Crushed car windows beautify C Glass Jewelry

Corinne Adams’ artistic vision saw past the shattered window of her VW Touareg and admired the nuggets of safety glass scattered like diamonds on the ground. Today the Buckhead photographer and mixed media artist creates cuffs, earrings, belt buckles and more from the glass remnants of car crimes and misadventures. C Glass accessories convey a message of hope and redemption, and often are given to mark a loss or difficult life event, as a message that what is broken can become something beautiful.

Pin color shifts blue to pink as focus moves from prostate to breast cancer

Rockdale County Chairman Richard Oden is preparing to change his lapel pin from a light blue ribbon to a pink ribbon.

At the ARC meeting last week, someone commented that Oden’s pin wasn’t pink, to recognize October as breast cancer awareness month. Oden responded that his blue pin recognizes September as prostate cancer awareness month, and he would change to a pink pin on Oct. 1.

Awareness pins are a subtle but stark reminder that Georgia leads the nation in the rates by which individuals developed or died from prostate or breast cancer in 2011, according to the Centers for Disease Control and Prevention.


Cancer diagnosis led Atlanta INtown owner Wendy Binns, husband to adopt son from the Congo

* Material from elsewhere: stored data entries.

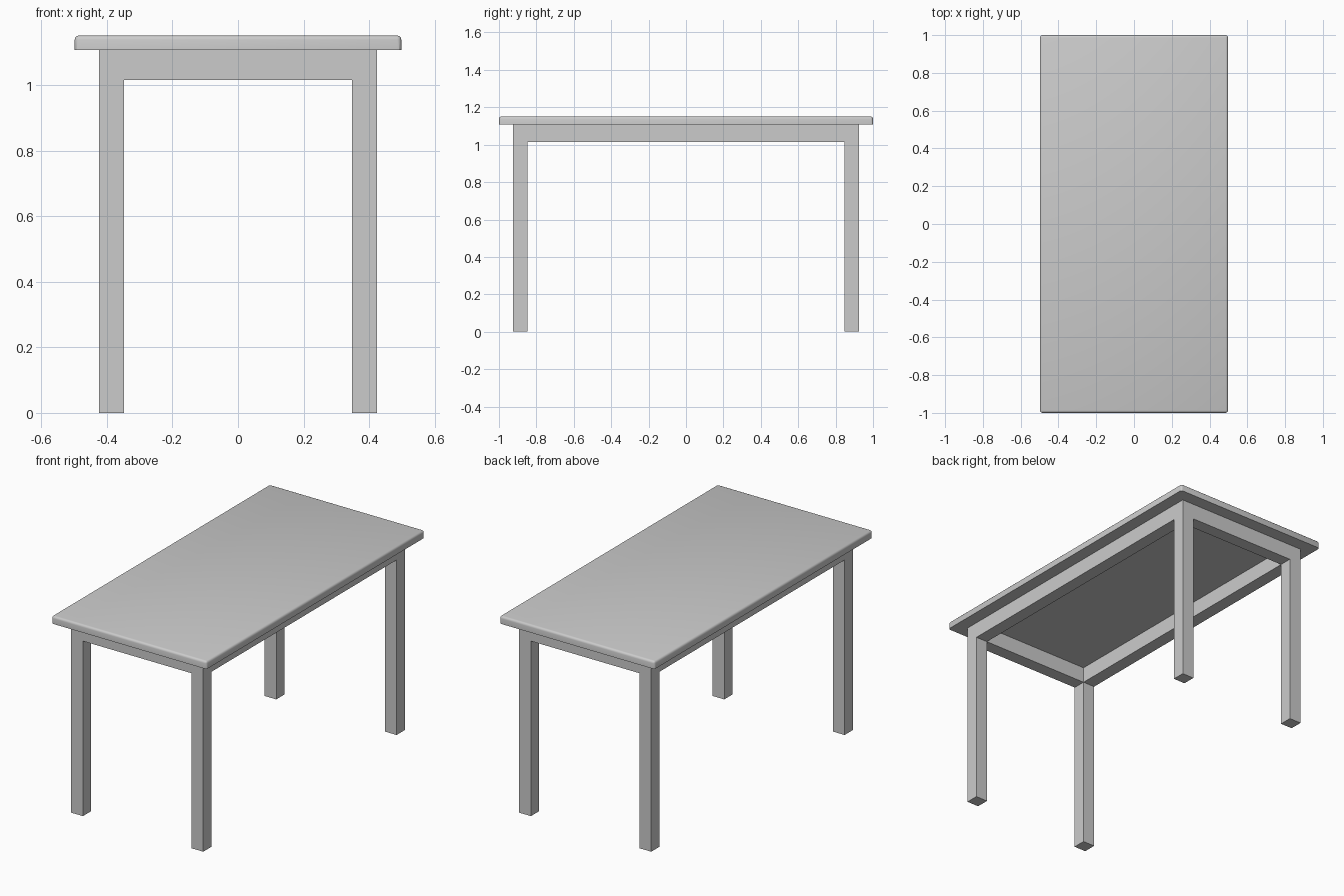
import bpy, bmesh

if "Cube" in bpy.data.objects:
    bpy.data.objects.remove(bpy.data.objects["Cube"])

LEG = 0.076            # leg and apron thickness
OX, OY = 0.424, 0.924  # outer frame half sizes
Z_APRON, Z_TOP, Z_MAX = 1.015, 1.107, 1.151


def add_object(name, bm):
    mesh = bpy.data.meshes.new(name)
    bm.to_mesh(mesh)
    bm.free()
    obj = bpy.data.objects.new(name, mesh)
    bpy.context.collection.objects.link(obj)
    return obj


def box_bm(x0, x1, y0, y1, z0, z1):
    bm = bmesh.new()
    bmesh.ops.create_cube(bm, size=1)
    for v in bm.verts:
        v.co.x = x1 if v.co.x > 0 else x0
        v.co.y = y1 if v.co.y > 0 else y0
        v.co.z = z1 if v.co.z > 0 else z0
    return bm


# Underframe: one welded grid, the ring as apron with its corners pulled down as legs
bm = bmesh.new()
xs = [-OX, -OX + LEG, OX - LEG, OX]
ys = [-OY, -OY + LEG, OY - LEG, OY]
grid = [[bm.verts.new((x, y, Z_TOP)) for y in ys] for x in xs]
for i in range(3):
    for j in range(3):
        if (i, j) != (1, 1):
            bm.faces.new((grid[i][j], grid[i + 1][j], grid[i + 1][j + 1], grid[i][j + 1]))


def extrude_down(faces, z):
    ext = bmesh.ops.extrude_face_region(bm, geom=faces, use_keep_orig=True)["geom"]
    for v in ext:
        if isinstance(v, bmesh.types.BMVert):
            v.co.z = z
    return [f for f in ext if isinstance(f, bmesh.types.BMFace)]


lower = extrude_down(bm.faces[:], Z_APRON)
corners = []
for f in lower:
    c = f.calc_center_median()
    if abs(c.x) > OX - LEG and abs(c.y) > OY - LEG:
        corners.append(f)
new = extrude_down(corners, 0.0)
bmesh.ops.delete(bm, geom=corners, context='FACES_ONLY')
bmesh.ops.recalc_face_normals(bm, faces=bm.faces[:])
add_object("legs_and_apron", bm)

# Tabletop: slab with rounded top rim and corners, square lower edge
bm = box_bm(-0.498, 0.498, -1.0, 1.0, Z_TOP, Z_MAX)
rim = [e for e in bm.edges if any(v.co.z > Z_TOP + 0.01 for v in e.verts)]
bmesh.ops.bevel(bm, geom=rim, offset=0.013, offset_type='OFFSET',
                segments=3, profile=0.5, affect='EDGES')
top = add_object("tabletop", bm)
bpy.context.view_layer.objects.active = top
top.select_set(True)
bpy.ops.object.shade_smooth_by_angle()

In September of 2011 at age 36, Wendy Binns was diagnosed with invasive ductal carcinoma – breast cancer. At that Moment, the owner and publisher of Atlanta INtown newspaper joined the ranks of more than 200,000 other women – including Wendy’s mother – who are diagnosed with breast cancer every year.

Wendy had seen the toll the diagnosis had taken on her mother and her family and she knew the difficulty of undergoing treatments. But she also knew had her mother not been diagnosed, Wendy might not have been as vigilant and discovered her own diagnosis so early. The mother and daughter saw that as a gift.

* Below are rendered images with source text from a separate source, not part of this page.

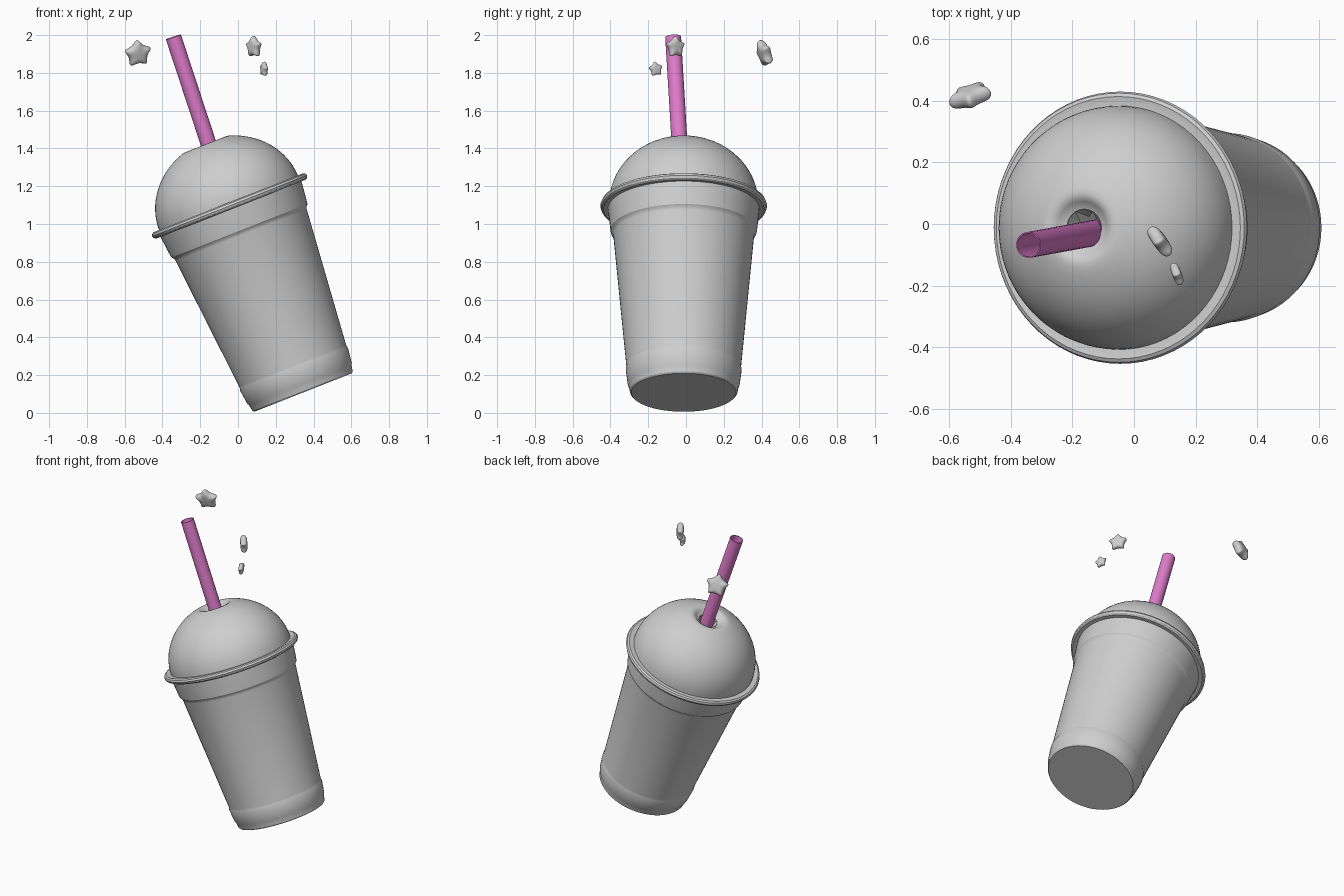
import bpy
import bmesh
from math import sin, cos, pi, tau, radians, sqrt
from mathutils import Matrix, Vector

cube = bpy.data.objects.get("Cube")
if cube:
    bpy.data.objects.remove(cube, do_unlink=True)


def material(name, rgb):
    m = bpy.data.materials.new(name)
    m.use_nodes = True
    color = (*rgb, 1)
    m.diffuse_color = color
    m.node_tree.nodes["Principled BSDF"].inputs["Base Color"].default_value = color
    return m


GREY = material("light grey", (0.62, 0.62, 0.62))
PINK = material("pink", (0.74, 0.2, 0.6))

# Everything on the cup shares its tilted axis
CUP = Matrix.Translation((0.345, -0.012, 0.108)) @ Matrix.Rotation(radians(-21.5), 4, 'Y')


def finish(name, bm, mat, matrix, angle=30):
    mesh = bpy.data.meshes.new(name)
    bm.to_mesh(mesh)
    bm.free()
    mesh.materials.append(mat)
    ob = bpy.data.objects.new(name, mesh)
    bpy.context.collection.objects.link(ob)
    ob.matrix_world = matrix
    bpy.ops.object.select_all(action='DESELECT')
    ob.select_set(True)
    bpy.context.view_layer.objects.active = ob
    bpy.ops.object.shade_smooth_by_angle(angle=radians(angle))
    return ob


def lathe(name, profile, mat, matrix, steps=72, cap_bottom=False):
    """Turn (radius, height) points around z, listed from bottom to top on the outside."""
    bm = bmesh.new()
    rings = [[bm.verts.new((r * cos(tau * i / steps), r * sin(tau * i / steps), h))
              for i in range(steps)] for r, h in profile]
    for low, high in zip(rings, rings[1:]):
        for i in range(steps):
            j = (i + 1) % steps
            bm.faces.new((low[i], low[j], high[j], high[i]))
    if cap_bottom:
        bm.faces.new(rings[0][::-1])
    return finish(name, bm, mat, matrix)


# Cup: base, foot band, tapered wall, collar
lathe("cup", [(0.278, 0), (0.285, 0.008), (0.291, 0.04), (0.297, 0.052),
              (0.307, 0.13), (0.304, 0.142), (0.304, 0.152),
              (0.373, 0.895), (0.376, 0.908), (0.387, 0.92),
              (0.390, 0.94), (0.402, 1.05)], GREY, CUP, cap_bottom=True)

# Rolled rim of the lid
lathe("lid_rim", [(0.398, 1.045), (0.425, 1.043), (0.436, 1.05), (0.441, 1.062),
                  (0.436, 1.074), (0.425, 1.080), (0.410, 1.077), (0.385, 1.077)],
      GREY, CUP)

# Domed lid with a dished straw hole
dome = []
for k in range(17):
    a = radians(70.5) * k / 16
    dome.append((0.395 * cos(a), 1.075 + 0.355 * sin(a)))
dome += [(0.115, 1.412), (0.100, 1.410), (0.086, 1.400), (0.074, 1.388), (0.060, 1.382)]
lathe("dome_lid", dome, GREY, CUP)

# Bent flaps around the straw hole
bm = bmesh.new()
for i in range(6):
    a, b = tau * i / 6, tau * (i + 1) / 6
    mid = (a + b) / 2
    outer = [bm.verts.new((0.060 * cos(t), 0.060 * sin(t), 1.382)) for t in (a, mid, b)]
    tip = bm.verts.new((0.035 * cos(mid), 0.035 * sin(mid), 1.335))
    bm.faces.new((outer[0], outer[1], tip))
    bm.faces.new((outer[1], outer[2], tip))
finish("hole_flaps", bm, GREY, CUP)

# Straw: open thin tube
top = Vector((-0.342, -0.068, 1.99))
axis = Vector((-0.181, -0.033, 0.55)).normalized()
length = 1.5
straw_matrix = Matrix.Translation(top - axis * length) @ axis.to_track_quat('Z', 'Y').to_matrix().to_4x4()
lathe("straw", [(0.038, 0), (0.042, 0), (0.042, length), (0.038, length), (0.038, 0)],
      PINK, straw_matrix, steps=32)


# Puffy floating stars
def star(name, center, normal, radius, roll):
    n = Vector(normal).normalized()
    right = Vector((0, 0, 1)).cross(n).normalized()
    up = n.cross(right)
    matrix = Matrix((right, up, n)).transposed().to_4x4()
    matrix = Matrix.Translation(center) @ matrix @ Matrix.Rotation(radians(roll), 4, 'Z')
    bm = bmesh.new()
    rings = []
    for scale, h in ((0.8, -0.32), (1.0, 0), (0.8, 0.32)):
        ring = []
        for i in range(10):
            a = pi / 2 + pi * i / 5
            r = radius * scale * (1.22 if i % 2 == 0 else 0.56)
            ring.append(bm.verts.new((r * cos(a), r * sin(a), h * radius)))
        rings.append(ring)
    for low, high in zip(rings, rings[1:]):
        for i in range(10):
            j = (i + 1) % 10
            bm.faces.new((low[i], low[j], high[j], high[i]))
    for ring, side in ((rings[0][::-1], -1), (rings[2], 1)):
        center_vert = bm.verts.new((0, 0, side * 0.36 * radius))
        for i in range(10):
            bm.faces.new((ring[i], ring[(i + 1) % 10], center_vert))
    ob = finish(name, bm, GREY, matrix, angle=180)
    ob.modifiers.new("Rounding", 'SUBSURF').levels = 2
    ob.modifiers["Rounding"].render_levels = 2


star("large_star", (-0.53, 0.415, 1.903), (0.3, -0.9, -0.3), 0.082, 8)
star("medium_star", (0.084, -0.056, 1.937), (0.81, 0.59, 0.05), 0.065, 0)
star("small_star", (0.138, -0.16, 1.82), (0.93, 0.36, 0), 0.044, 8)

“The most excruciating part of getting the diagnosis was having to pick up the phone and call her and tell her that her baby girl was diagnosed with breast cancer too,” Wendy told us in our accompanying Moments HD video.

Amid loss, no tears from these Atlanta clowns

February in Atlanta is circus month, and but not all the clowns are goofing under the Big Apple and Ringling Bros. big tops.

Far from the spotlight, for all but two weeks a year, a local troupe of clowns managed to practice their craft for tiny, tough audiences: some of the sickest kids in Georgia, even some who are dying. As clowns, they’ve kept their show going on this year even after sudden loss in their own ranks.

For the surviving members of the Big Apple Clown Care Unit, creating laughter in the face of heartbreak has transformed them far more than wearing a funny hat, a fake nose and makeup ever could.

Mardi Gras vibe inspires survival for Cajun and zydeco dancers in Atlanta

Carolyn Barbay of Atlanta climbed out of the grief she had over losing her husband by re-discovering the music of her home state of Louisiana and learning the Cajun two-step and waltz.

Instead of driving eight hours, she only had to travel a few miles to the Knights of Columbus Hall at Buford Highway near Lenox Road, home of the Atlanta Cajun Zydeco Association’s monthly fais do do (parties) featuring a live band playing authentic swamp music.

She found a tribe bound not by blood, geography, language, culture, ethnicity or religion, but by a deep love of the forward-driving, accordion-centric sounds of Acadian music from Louisiana.